Survivors of Anders Breivik's brutal 2011 terror attacks have called for him to be denied further media attention after he used his first parole hearing on Tuesday as a platform to continue spreading his neo-Nazi ideology.
With a shaven head and dressed in a dark suit, Breivik made a white supremacist sign with his fingers before raising his right arm in a Nazi salute to signal his far-Right ideology as he entered the court.
He also carried homemade signs printed in English with the words “Stop your genocide against our white nations” and “Nazi-Civil-War”.
The far-Right extremist killed 77 people in Norway’s worst peacetime atrocity in July 2011. He killed eight with a car bomb in Oslo and then gunned down 69, most of them teenagers, at a Labour Party youth camp on the island of Utoya.
“Our position is that it is necessary with (continued) confinement to protect society,” Hulda Karlsdottir, the public prosecutor, told Reuters ahead of the hearing.
"I feel it's quite absurd that he is allowed so much attention by asking for his release after only 10 years," Lisbeth Kristine Royneland, who lost her 18-year-old daughter on Utoya, told NRK ahead of the trial.
The hearing saw Breivik argue that he should be released after just over ten years in jail because he had now rejected violence as a way of promoting his Nazi ideas. He has called Par Oberg, a leading Swedish neo-Nazi, to testify for him.
He also claimed to have been brainwashed into carrying out the attacks in 2011 by a shadowy organisation, which appears, like the Knights Templar he claimed to represent at the time of his attack, to be his own creation.
Breivik, now 42, changed his legal name to Fjotolf Hansen but will be referred to throughout court proceedings by his former name. He is serving Norway’s maximum sentence of 21 years, which can be extended indefinitely if he is deemed a continued threat to society.
The Telemark court in Skien, southwest of the capital, where Breivik is serving his sentence, will hear the case this week after the Oslo state prosecutor’s office last year rejected Breivik’s application for early release.
Proceedings will take place over a maximum of four days in a prison gymnasium converted into a makeshift courtroom, with a decision expected about a week later.
Randi Rosenqvist, a prison psychiatrist, has been called as one of the witnesses in the hearing. She told the newspaper Verdens Gang that her assessment had not changed since 2013 when she found Breivik “would again be able to carry out acts of violence if he found it opportune”.
“I can confirm that the conclusions previously made public are not significantly different from those that have been made now,” she said.
The editor of Norwegian daily newspaper Dagsavisen has said the paper's coverage of the hearing would be "extra cautious", partly to protect those who find seeing and listening to Breivik painful, and partly to avoid giving his views more airtime.

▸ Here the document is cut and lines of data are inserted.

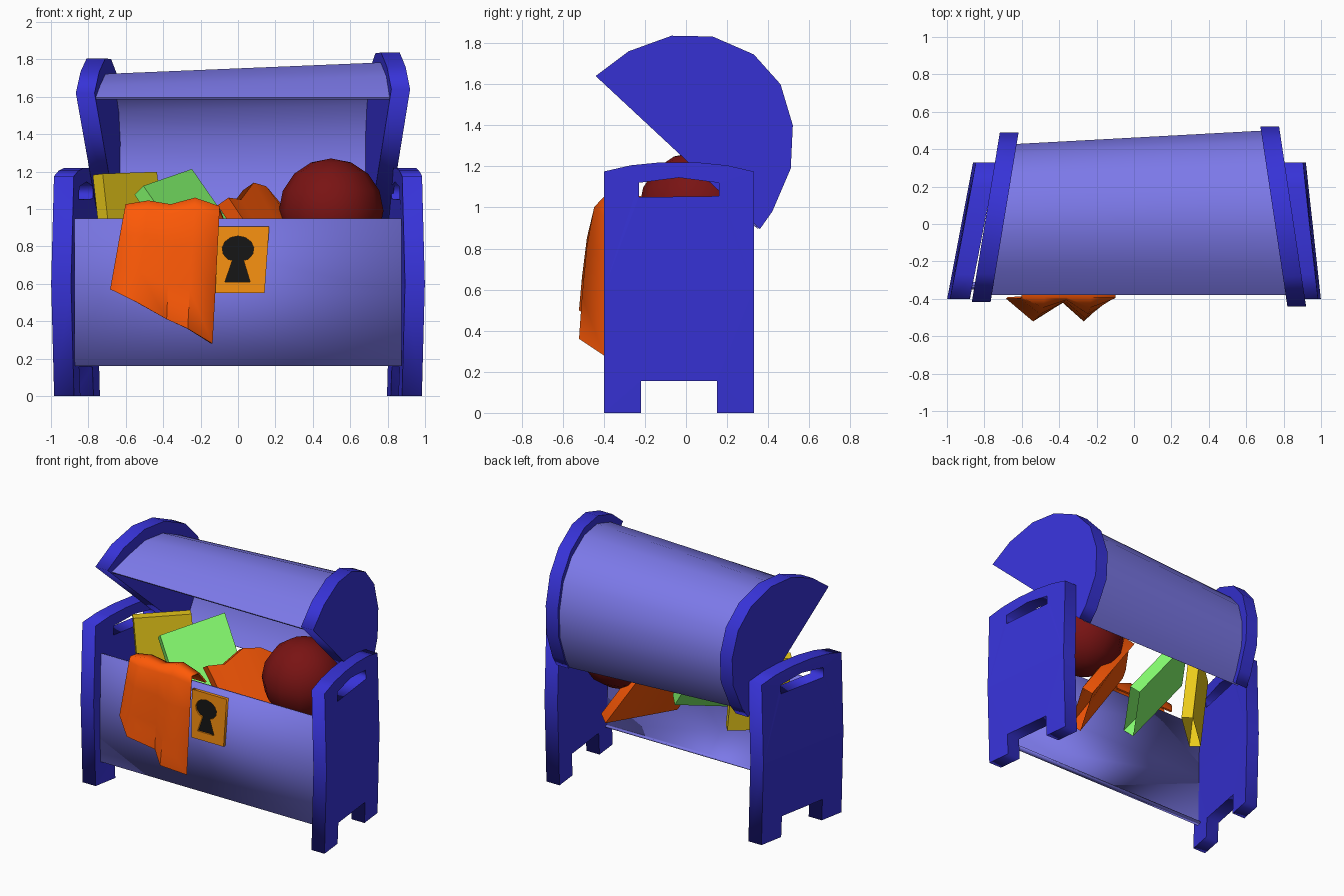
import bpy, bmesh, math
from mathutils import Vector

if "Cube" in bpy.data.objects:
    bpy.data.objects.remove(bpy.data.objects["Cube"])


def material(name, r, g, b):
    m = bpy.data.materials.new(name)
    m.diffuse_color = [(c / 255) ** 2.2 for c in (r, g, b)] + [1]
    m.use_nodes = True
    m.node_tree.nodes["Principled BSDF"].inputs["Base Color"].default_value = m.diffuse_color
    return m


BLUE = material("blue", 58, 54, 215)
LAVENDER = material("lavender", 123, 120, 232)
ORANGE = material("orange", 255, 90, 15)
YELLOW = material("yellow", 235, 202, 32)
GREEN = material("green", 132, 252, 110)
RED = material("dark_red", 120, 26, 26)
AMBER = material("amber", 250, 145, 24)
BLACK = material("black", 28, 28, 28)


def finish(ob, mat, smooth=None, solid=0):
    ob.data.materials.clear()
    ob.data.materials.append(mat)
    bpy.ops.object.select_all(action='DESELECT')
    ob.select_set(True)
    bpy.context.view_layer.objects.active = ob
    if solid:
        mod = ob.modifiers.new("thickness", 'SOLIDIFY')
        mod.thickness, mod.offset = solid, 0
        bpy.ops.object.modifier_apply(modifier=mod.name)
    if smooth:
        bpy.ops.object.shade_smooth_by_angle(angle=math.radians(smooth))
    return ob


def mesh_object(name, verts, faces, mat, **kw):
    me = bpy.data.meshes.new(name)
    me.from_pydata(verts, [], faces)
    bm = bmesh.new()
    bm.from_mesh(me)
    bmesh.ops.recalc_face_normals(bm, faces=bm.faces)
    bm.to_mesh(me)
    bm.free()
    ob = bpy.data.objects.new(name, me)
    bpy.context.collection.objects.link(ob)
    return finish(ob, mat, **kw)


def grid(name, rows, mat, **kw):
    n = len(rows[0])
    faces = [(i * n + j, i * n + j + 1, (i + 1) * n + j + 1, (i + 1) * n + j)
             for i in range(len(rows) - 1) for j in range(n - 1)]
    return mesh_object(name, [p for r in rows for p in r], faces, mat, **kw)


def plate(name, loops, half, place, mat):
    """Filled outline (extra loops are holes), thickened, then placed by a function."""
    cu = bpy.data.curves.new(name, 'CURVE')
    cu.dimensions, cu.fill_mode, cu.extrude = '2D', 'BOTH', half
    for loop in loops:
        sp = cu.splines.new('POLY')
        sp.points.add(len(loop) - 1)
        for p, (a, b) in zip(sp.points, loop):
            p.co = (a, b, 0, 1)
        sp.use_cyclic_u = True
    tmp = bpy.data.objects.new(name + "_outline", cu)
    bpy.context.collection.objects.link(tmp)
    bpy.context.view_layer.update()
    me = bpy.data.meshes.new_from_object(tmp.evaluated_get(bpy.context.evaluated_depsgraph_get()))
    bpy.data.objects.remove(tmp)
    me.name = name
    bm = bmesh.new()
    bm.from_mesh(me)
    bmesh.ops.remove_doubles(bm, verts=bm.verts, dist=1e-5)
    for v in bm.verts:
        v.co = place(*v.co)
    bmesh.ops.recalc_face_normals(bm, faces=bm.faces)
    bm.to_mesh(me)
    bm.free()
    ob = bpy.data.objects.new(name, me)
    bpy.context.collection.objects.link(ob)
    return finish(ob, mat)


# End panels with legs, arched top and a handle slot, splayed towards the front
panel = [(-.4, 0), (-.22, 0), (-.22, .155), (.15, .155), (.15, 0), (.33, 0), (.33, .6),
         (.33, 1.175), (.2, 1.205), (.05, 1.22), (-.12, 1.22), (-.27, 1.205), (-.4, 1.175), (-.4, .6)]
slot = [(-.23, 1.05), (.16, 1.055), (.16, 1.12), (-.035, 1.145), (-.23, 1.12)]
for side, s, slope in (("left", -1, .19), ("right", 1, .11)):
    plate(side + "_end_panel", [panel, slot], .053,
          lambda y, z, c: (s * (.93 - slope * (y + .4) + c + .016 * math.sin(math.pi * z / 1.2)), y, z), BLUE)

# Front panel with a narrow turned-in bottom lip (the chest is open behind)
grid("front_panel", [[(x, y, z) for x in (-.875, .875)]
                     for y, z in ((-.335, .95), (-.345, .55), (-.345, .165), (-.31, .168))],
     LAVENDER, smooth=95, solid=.012)

# Half-round lid ends, tilted open
arc = [(-.44, 1.64), (-.28, 1.76), (-.07, 1.836), (.13, 1.832), (.33, 1.745), (.46, 1.6),
       (.52, 1.4), (.51, 1.19), (.42, .98), (.36, .895)]
CY, CZ = -.04, 1.27


def scaled(y, z, k):
    return CY + (y - CY) * k, CZ + (z - CZ) * k


def lid_x(s, y):
    return s * ((.804 - .15 * y) if s > 0 else (.748 - .165 * y))


for side, s, k in (("left", -1, .945), ("right", 1, 1)):
    def place(y, z, c):
        y, z = scaled(y, z, k)
        return lid_x(s, y) + c, y, z
    plate(side + "_lid_end", [arc], .05, place, BLUE)

# Barrel of the lid, narrower on the left
rows = []
for i, p in enumerate(arc):
    row = []
    for s, k, dy in ((-1, .82, 0), (1, .935, .012)):
        y, z = scaled(*p, k) if i else (-.375, 1.61)
        row.append((lid_x(s, y), y + dy * (i > 0), z - .02))
    rows.append(row)
grid("lid_barrel", rows, LAVENDER, smooth=60, solid=.012)

# Lock plate with a keyhole
hole = [(.03, .725), (.065, .61), (-.07, .61), (-.03, .725)]
hole += [(.085 * math.sin(a), .785 + .07 * math.cos(a))
         for a in (math.radians(-140 + 28 * i) for i in range(11))]
rim = [(-.12, .55), (.142, .55), (.167, .905), (-.115, .905)]
plate("lock_plate", [rim, hole], .011, lambda x, z, c: (x, -.36 + c, z), AMBER)
plate("keyhole", [hole], .004, lambda x, z, c: (x, -.356 + c, z), BLACK)

# Ball
bpy.ops.mesh.primitive_uv_sphere_add(segments=12, ring_count=8, radius=.28, location=(.498, .05, .99))
ball = bpy.context.object
ball.name = "ball"
finish(ball, RED, smooth=80)


def slab(name, corner, u, v, thick, mat, bumps=(0, 0), smooth=None):
    """Flat toy: top edge along u with height bumps, side v downwards, open underneath."""
    c, u, v = Vector(corner), Vector(u), Vector(v)
    n = u.cross(v).normalized() * thick / 2
    m = len(bumps)
    top = [c + u * (i / (m - 1)) + Vector((0, 0, b)) for i, b in enumerate(bumps)]
    bottom = [c + u * (i / (m - 1)) + v for i in range(m)]
    verts = [p + o for o in (n, -n) for line in (top, bottom) for p in line]
    faces = []
    for i in range(m - 1):
        faces += [(i, i + 1, m + i + 1, m + i), (2 * m + i, 2 * m + i + 1, 3 * m + i + 1, 3 * m + i),
                  (i, i + 1, 2 * m + i + 1, 2 * m + i)]
    faces += [(0, m, 3 * m, 2 * m), (m - 1, 2 * m - 1, 4 * m - 1, 3 * m - 1)]
    return mesh_object(name, verts, faces, mat, smooth=smooth)


# Books and folded cloth inside the chest
slab("yellow_book", (-.75, -.15, 1.185), (.29, .26, .01), (.06, -.01, -.54), .08, YELLOW)
slab("green_book", (-.53, -.16, 1.1), (.26, .38, .09), (.32, -.15, -.46), .08, GREEN)
slab("folded_cloth", (-.08, -.27, 1.03), (.27, .45, .0), (.37, -.02, -.54), .08, ORANGE,
     bumps=(.01, .0, .09, .07, -.01), smooth=50)

# Cloth draped over the front edge
top_x, top_z = (-.6, -.48, -.36, -.23, -.1), (1.02, 1.04, 1.02, 1.055, 1.01)
low_x, low_z = (-.68, -.54, -.38, -.27, -.14), (.57, .5, .41, .36, .28)
low_y = (-.395, -.515, -.415, -.515, -.395)
rows = [[(x + .03, -.27, .93) for x in top_x], [(x, -.31, z - .01) for x, z in zip(top_x, top_z)]]
for t in (0, .08, .35, .7, 1):
    rows.append([(a + (b - a) * t, -.39 + (y + .39) * t ** .35, p + (q - p) * t)
                 for a, b, y, p, q in zip(top_x, low_x, low_y, top_z, low_z)])
grid("draped_cloth", rows, ORANGE, smooth=70, solid=.012)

"Dagsavisen will not allow him to portray himself as he wants - neither in pictures nor in quotes from the court," Eirik Hoff Lysholm wrote in a statement on Monday. "He wants to use the court case as a platform for his insane ideas, and we won't contribute to that."
Miriam Einangshaug, who survived the far-right militant's gun massacre on the island of Utoya, praised the decision as "extremely good".
"This was a person who tried to kill me and who killed my friends, so of course [the media coverage] hurts," she told Norway's state broadcaster NRK ahead of the trial.
Some people have called for reporting on his parole hearing to be further restricted.
"I think it's absolutely insane that you spend resources on this at all," wrote one reader on Dagsavisen’s Facebook page. "The public simply needs to be aware that he requested release and that his request was denied. Full stop."
Other papers have taken a different approach.
Norwegian tabloid Dagbladet defended its decision to give the trial full coverage.
"We believe that it is important that the public themselves can see and hear how the terrorist behaves, expresses himself and argues," the newspaper's leader writer Martine Aurdal wrote.
Daily paper Verdens Gang said in an editorial that the case would be "a difficult reminder of the pain the perpetrator has inflicted on them", but made no promise to limit its own coverage of the trial.
Breivik is serving Norway’s maximum sentence of 21 years, which can be extended indefinitely. A decision on his parole request is expected next week.
In Skein prison, Breivik has three cells to himself in the high-security wing. The cells are equipped with video game consoles, a television, a DVD player, electronic typewriter, newspapers and exercise machines. He also has daily access to a larger exercise yard.
The mass murderer lost a human rights case in 2017 when an appeals court overturned the decision of a lower court that his near-isolation was inhumane. The European Court of Human Rights rejected a subsequent appeal.